A LEADING CONSUMER MAGAZINE tested over 65 Vacuums. Between the two vacuums in our test, it had the following information. What was different about this edition vs. previous editions was they did a Pet-Hair test. What was ironic was "the DC14 was one of seven uprights (out of 40 uprights) in this report to score only fair or poor at removing hair from carpets." According to their scores on the Pet Hair test, the Dyson DC14 scored a FAIR, the Dyson DC15 scored a POOR and the Dyson DC07 scored a FAIR. On the same Pet Hair test, the Kirby scored a VERY GOOD.
The Kirby Vacuum ranked #1 in the "Brand Repair Test" and had the fewest repairs of any vacuum tested.
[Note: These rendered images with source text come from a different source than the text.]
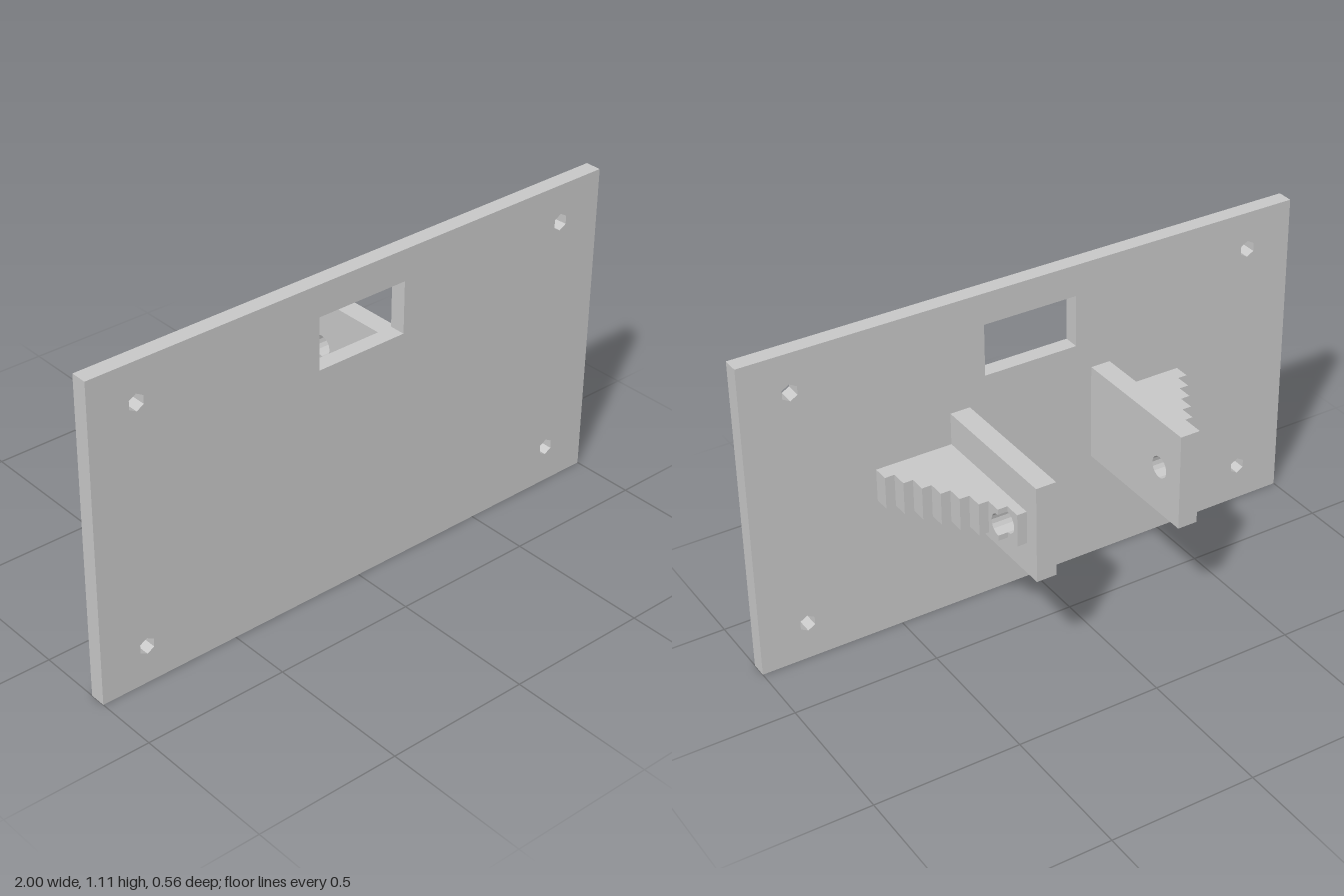
import * as THREE from 'three';

const grey = new THREE.MeshStandardMaterial({ color: 0xc8c8c8 });
grey.name = 'light grey';

const BACK = 0.222; // z of the plate's rear face
const MID_Y = 0.557; // height of the bracket centre line
const HOLE_Z = -0.167, HOLE_R = 0.038;
const STEP = 0.0557, RISE = 0.0335;

function rect(Type, x0, y0, x1, y1) {
  return new Type([[x0, y0], [x1, y0], [x1, y1], [x0, y1]].map(p => new THREE.Vector2(...p)));
}

// regular polygon or arc points
function arc(cx, cy, r, sides, from, sweep, count = sides) {
  return Array.from({ length: count }, (_, i) => {
    const a = from + (sweep * i) / sides;
    return new THREE.Vector2(cx + r * Math.cos(a), cy + r * Math.sin(a));
  });
}

function extrude(shape, depth) {
  return new THREE.ExtrudeGeometry(shape, { depth, bevelEnabled: false });
}

function mesh(name, geometry) {
  const m = new THREE.Mesh(geometry, grey);
  m.name = name;
  return m;
}

// slab drawn in (-z, y) and extruded along x, on either side of the model
function sideSlab(name, shape, x0, depth, side) {
  const m = mesh(name, extrude(shape, depth).rotateY(Math.PI / 2));
  m.position.x = side > 0 ? x0 : -x0 - depth;
  return m;
}

function boltHole() {
  return new THREE.Path(arc(-HOLE_Z, MID_Y, HOLE_R, 16, 0, Math.PI * 2));
}

function bracket(side) {
  const group = new THREE.Group();
  group.name = side > 0 ? 'leftBracket' : 'rightBracket';

  // upright lug with a bolt hole
  const lug = rect(THREE.Shape, -BACK, 0.388, 0.278, 0.726);
  lug.holes.push(boltHole());
  group.add(sideSlab('lug', lug, 0.226, 0.07, side));

  // stepped rib, layer by layer outward
  const y0 = MID_Y - 0.057, y1 = MID_Y + 0.057;
  for (let i = 0; i < 8; i++) {
    const end = 0.2235 - i * STEP;
    let shape;
    if (i === 1) {
      // the bolt hole cuts a half-round notch in the end of this layer
      const notch = arc(-HOLE_Z, MID_Y, HOLE_R, 8, -Math.PI / 2, -Math.PI, 9);
      shape = new THREE.Shape([
        new THREE.Vector2(-BACK, y0), new THREE.Vector2(-HOLE_Z, y0),
        ...notch,
        new THREE.Vector2(-HOLE_Z, y1), new THREE.Vector2(-BACK, y1),
      ]);
    } else {
      shape = rect(THREE.Shape, -BACK, y0, end, y1);
      if (i === 0) shape.holes.push(boltHole());
    }
    group.add(sideSlab('ribStep', shape, 0.296 + i * RISE, RISE, side));
  }
  return group;
}

export function createModel() {
  const model = new THREE.Group();
  model.name = 'mountingPlate';

  // plate with a window and four corner screw holes
  const plate = rect(THREE.Shape, -1, 0, 1, 1.112);
  plate.holes.push(rect(THREE.Path, -0.168, 0.822, 0.168, 1.003));
  for (const x of [-0.833, 0.833])
    for (const y of [0.134, 0.979])
      plate.holes.push(new THREE.Path(arc(x, y, 0.029, 6, Math.PI / 2, Math.PI * 2)));
  const panel = mesh('panel', extrude(plate, 0.056));
  panel.position.z = BACK;
  model.add(panel);

  for (const side of [1, -1]) model.add(bracket(side));
  return model;
}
However, because of its weight, they gave it a POOR score in "handling" and dropped its ranking to #9 out of 65 vacuums. It scored 3 EXCELLENTs in the Carpet Vacuum test, the Bare Floor test, and the Emissions test (filtration). It also scored 2 VERY GOODs in the Tool Airflow tests and the Pet Hair test. In fact, of all the 65 vacuums tested there was only 1 vacuum that rated better with 4 EXCELLENTs and one VERY GOOD (vs. the Kirby's 3 EXCELLENTs and 2 VERY GOODs). The Dyson DC14 ranked #16, the DC15 Ball ranked #17 and the DCO7 ranked #24. It had two EXCELLENT ratings in the Bare Floor test and the Emissions test. It had no VERY GOOD ratings as the rest of the ratings where GOOD and FAIR.
Even though they did not do as many tests as I did or test the deep cleaning as much, I could probably have saved a week of my time by reading this article first (I read it after I was all done with my tests). I usually don't put much faith in their reports because they should be testing these models used, not new, and some of the vacuums they say are GOOD perform totally different used, but this article was interesting. The data they pulled was very similar to what I found. To sum up, the data I found was the Kirby is the most dependable and least likely to break. As far as all the performance tests, the Kirby was quite a bit better. As far as "user friendly" goes (lighter, on-board tools), the Dyson was better. They tied when it came to filtration. Of course, the main reason we vacuum is to get the dirt out of the floor and out of our house. The Dyson is easier to use, but when it comes to vacuuming power, the Kirby is better by far.
I spent a lot of time on this guide and tried to be very fair and thorough. I hope it was useful to you. We are one of the largest vacuum dealers on the internet and we know vacuums. If you are still confused by the exact vacuum that is best for your needs go to email us at address email@example.com or check out our vacuums on our website. We don't always suggest the Kirby. For example, if you have mostly hardwood, back problems, or lots of stairs, then we would not suggest the Kirby. There are other vacuums that would work better in those scenarios.